Chapter 7/Application of Traffic Control Devices Page 7-41 Roundabouts: An Informational Guide Exhibit 7-35 Rail Crossing through Center of Roundabout (a) Gates at all Entries (b) Gates on the Circulatory Roadway â¢ Maximizes safety by stopping all entering vehicles to prevent interaction with the rail. â¢ Introduces minor increases in delay, particularly where there are heavy right turns. â¢ Preferred at small-diameter roundabouts where queue storage on the circulatory roadway is limited. â¢ Minor benefits from a delay standpoint where there are heavy right turns that can be accommodated while the train is present. â¢ Most practical at larger diameter roundabouts where queue storage is available for through and left-turn vehicles.
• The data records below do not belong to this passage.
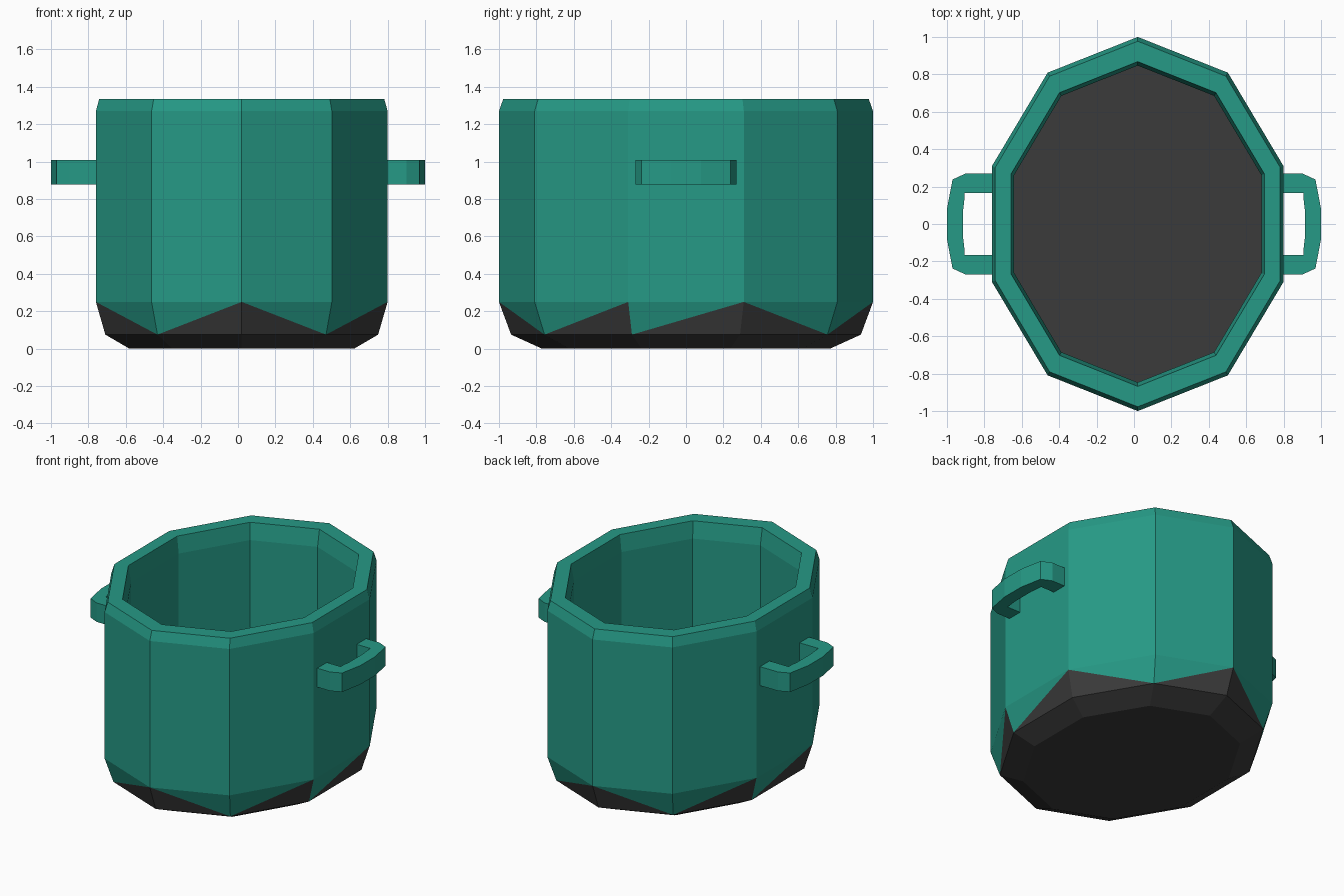
import bpy, bmesh
from math import cos, sin, pi

cube = bpy.data.objects.get("Cube")
if cube:
    bpy.data.objects.remove(cube)


def material(name, rgb):
    mat = bpy.data.materials.new(name)
    mat.use_nodes = True
    colour = (*rgb, 1)
    mat.diffuse_color = colour
    mat.node_tree.nodes["Principled BSDF"].inputs["Base Color"].default_value = colour
    return mat


teal = material("teal enamel", (0.019, 0.32, 0.237))
black = material("charcoal black", (0.044, 0.044, 0.044))


def finish(bm, name, mats):
    bmesh.ops.recalc_face_normals(bm, faces=bm.faces)
    mesh = bpy.data.meshes.new(name)
    bm.to_mesh(mesh)
    bm.free()
    for mat in mats:
        mesh.materials.append(mat)
    obj = bpy.data.objects.new(name, mesh)
    bpy.context.collection.objects.link(obj)
    return obj


# Ten-sided oval pot: (scale, height) from base, up the outside, down the inside
SIDES = 10
CENTRE_X, RADIUS_X = 0.02, 0.82
profile = [(0.77, 0), (0.935, 0.075), (1, 0.25), (1, 1.27), (0.977, 1.335),
           (0.868, 1.335), (0.847, 1.22), (0.847, 0.1)]
BURNT_BAND = 1

bm = bmesh.new()
rings = []
for scale, z in profile:
    angles = [-pi / 2 + 2 * pi * k / SIDES for k in range(SIDES)]
    rings.append([bm.verts.new((CENTRE_X + RADIUS_X * scale * cos(a), scale * sin(a), z))
                  for a in angles])

for band, (low, high) in enumerate(zip(rings, rings[1:])):
    for k in range(SIDES):
        n = (k + 1) % SIDES
        if band == BURNT_BAND:
            # Zigzag edge: each panel is split into a teal and a black triangle
            if k % 5 in (0, 3):
                upper, lower = (high[k], low[n], high[n]), (high[k], low[k], low[n])
            else:
                upper, lower = (high[k], low[k], high[n]), (low[k], low[n], high[n])
            bm.faces.new(upper)
            bm.faces.new(lower).material_index = 1
        else:
            face = bm.faces.new((low[k], low[n], high[n], high[k]))
            face.material_index = int(band < BURNT_BAND)

# Underside and inner floor
for ring in (rings[0], rings[-1]):
    bm.faces.new(ring).material_index = 1
finish(bm, "pot_body", [teal, black])

# Side handles: matching outer and inner outlines, mirrored front to back
outer = [(0.72, 0.27), (0.9, 0.27), (0.97, 0.238), (0.985, 0.16), (1, 0.08)]
inner = [(0.72, 0.165), (0.8, 0.165), (0.905, 0.165), (0.908, 0.12), (0.913, 0.08)]


def handle(name, side):
    bm = bmesh.new()
    sections = []
    pairs = list(zip(outer, inner))
    path = [(o, i, 1) for o, i in pairs] + [(o, i, -1) for o, i in reversed(pairs)]
    for o, i, flip in path:
        corners = [(o, 0.878), (o, 1.01), (i, 1.01), (i, 0.878)]
        sections.append([bm.verts.new((side * p[0], flip * p[1], z)) for p, z in corners])
    for a, b in zip(sections, sections[1:]):
        for k in range(4):
            n = (k + 1) % 4
            bm.faces.new((a[k], a[n], b[n], b[k]))
    for end in (sections[0], sections[-1]):
        bm.faces.new(end)
    finish(bm, name, [teal])


handle("left_handle", 1)
handle("right_handle", -1)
Roundabouts: An Informational Guide Page 7-42 Chapter 7/Application of Traffic Control Devices 7.7 REFERENCES 1. Manual on Uniform Traffic Control Devices for Streets and Highways. FHWA, Washington, D.C., 2009. 2. Railroad-Highway Grade Crossing Handbook, 2nd ed. Publication No. FHWA-SA- 07-010. FHWA, Washington, D.C., 2007. 3. Safety at Level Crossings: Case of Proximity to a Roundabout. SÃ©tra (Service dâÃtudes Techniques des Routes et Autoroutes), Bagneux, France, 2007 (translation). Exhibit 7-36 Rail Running down Roadway Median Gates at all Entries Gates on the Circulatory Roadway â¢ Maximizes safety by stopping all entering vehicles to prevent interaction with the rail. â¢ Introduces additional delay. â¢ Consider use where: â Left-turn volume across tracks is low, â Large diameter present to store left-turn vehicles, â Multilane roundabout that allows through vehicles to bypass queues. â¢ Provides reduced delay â¢ Introduces simultaneous conflicts between rail, queued vehicles, and through traffic.